Plants to see on a Table Mountain
Pincushions are part of the Protea family and are abundant on the Table Mountain Chain. The flower heads are distinctive in that they resemble pins poking out of a cushion.
Pincushions have an amazing adaptation to the frequent fires of the Western Cape.
They have a creamy substance on the fruit which serves to attract ants. These ants carry the fuit to their nests where once the coating has been removed the seed lies undisturbed. Following a fire and the rapid heating and cooling of the soil caused first by the fire, and by the bare soils exposure to the sun. The seed then germinates into an environment free of competing adult vegetation and many of the rodents, birds, and insects that may eat the seedling.
This symbiotic relationship between the plant and the ants in under threat due to the alien Argentinian ant.
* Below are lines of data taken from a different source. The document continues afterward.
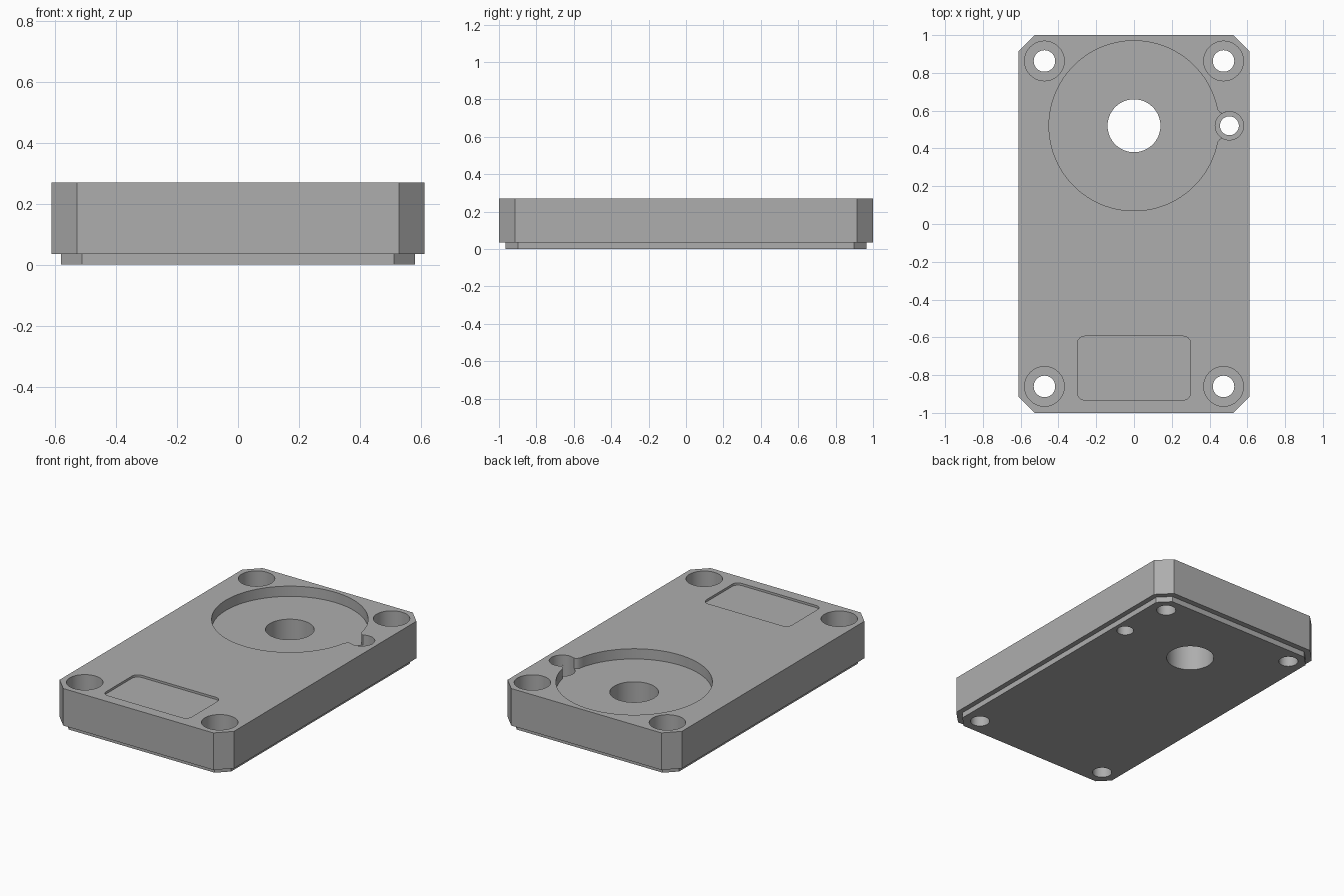
import bpy, bmesh, math

cube = bpy.data.objects.get("Cube")
if cube:
    bpy.data.objects.remove(cube, do_unlink=True)

# Single grey finish
grey = bpy.data.materials.new("plain grey")
grey.use_nodes = True
colour = (0.42, 0.42, 0.42, 1)
grey.diffuse_color = colour
grey.node_tree.nodes["Principled BSDF"].inputs["Base Color"].default_value = colour

TOP, LIP, ABOVE = 0.27, 0.035, 0.4


def prism(name, outline, z0, z1):
    """Extrude a counter-clockwise outline between two heights."""
    bm = bmesh.new()
    base = bm.faces.new([bm.verts.new((x, y, z0)) for x, y in outline])
    new = bmesh.ops.extrude_face_region(bm, geom=[base])["geom"]
    verts = [v for v in new if isinstance(v, bmesh.types.BMVert)]
    bmesh.ops.translate(bm, verts=verts, vec=(0, 0, z1 - z0))
    bmesh.ops.recalc_face_normals(bm, faces=bm.faces)
    mesh = bpy.data.meshes.new(name)
    bm.to_mesh(mesh)
    bm.free()
    mesh.materials.append(grey)
    obj = bpy.data.objects.new(name, mesh)
    bpy.context.collection.objects.link(obj)
    return obj


def chamfered(w, h, c):
    return [(w - c, -h), (w, c - h), (w, h - c), (w - c, h),
            (c - w, h), (-w, h - c), (-w, c - h), (c - w, -h)]


def arc(cx, cy, r, start, end, steps):
    angles = [start + (end - start) * i / steps for i in range(steps + 1)]
    return [(cx + r * math.cos(a), cy + r * math.sin(a)) for a in angles]


def circle(cx, cy, r, steps=64):
    return arc(cx, cy, r, 0, math.tau, steps)[:-1]


def rounded(cx, cy, w, h, r):
    points = []
    for i, (sx, sy) in enumerate([(1, 1), (-1, 1), (-1, -1), (1, -1)]):
        a = i * math.pi / 2
        points += arc(cx + sx * (w - r), cy + sy * (h - r), r, a, a + math.pi / 2, 8)
    return points


def combine(target, tool, operation):
    mod = target.modifiers.new(tool.name, "BOOLEAN")
    mod.operation, mod.solver, mod.object = operation, "EXACT", tool
    bpy.context.view_layer.objects.active = target
    bpy.ops.object.modifier_apply(modifier=mod.name)
    bpy.data.objects.remove(tool, do_unlink=True)


def cut(name, outline, z0):
    combine(housing, prism(name, outline, z0, ABOVE), "DIFFERENCE")


# Chamfered block with a stepped lip underneath
housing = prism("housing", chamfered(0.612, 1, 0.085), LIP, TOP)
combine(housing, prism("base_lip", chamfered(0.58, 0.965, 0.068), 0, 0.08), "UNION")

# Round pocket, with a flared neck toward the side slot
pocket_y, pocket_z, slot_x = 0.52, 0.205, 0.505
neck = math.asin(0.085 / 0.45)
pocket = arc(0, pocket_y, 0.45, neck, math.tau - neck, 96)
pocket += [(0.455, pocket_y - 0.07), (0.47, pocket_y - 0.064)]
pocket += arc(slot_x, pocket_y, 0.075, -2.0, 2.0, 32)
pocket += [(0.47, pocket_y + 0.064), (0.455, pocket_y + 0.07)]
cut("round_pocket", pocket, pocket_z)
cut("shaft_hole", circle(0, pocket_y, 0.14), -0.1)

# Side slot and its through hole
cut("slot_bore", circle(slot_x, pocket_y, 0.075, 48), 0.11)
cut("slot_hole", circle(slot_x, pocket_y, 0.05, 40), -0.1)

# Counterbored corner screw holes
for x in (-0.474, 0.474):
    for y in (-0.86, 0.863):
        cut("counterbore", circle(x, y, 0.105, 48), 0.11)
        cut("screw_hole", circle(x, y, 0.057, 40), -0.1)

# Shallow label recess
cut("label_recess", rounded(0, -0.763, 0.3, 0.169, 0.04), TOP - 0.014)

# Smooth bores, crisp edges
bpy.ops.object.select_all(action="DESELECT")
housing.select_set(True)
bpy.context.view_layer.objects.active = housing
bpy.ops.object.shade_smooth_by_angle(angle=math.radians(30))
These ants, having eaten the substance that attracted them, leave the fruit on the surface where they are eaten by birds and rodents.
The pincushion pictured below is the Grey Tree Pincushion. This is commonly found throughout the Cape Peninsula and surrounding areas.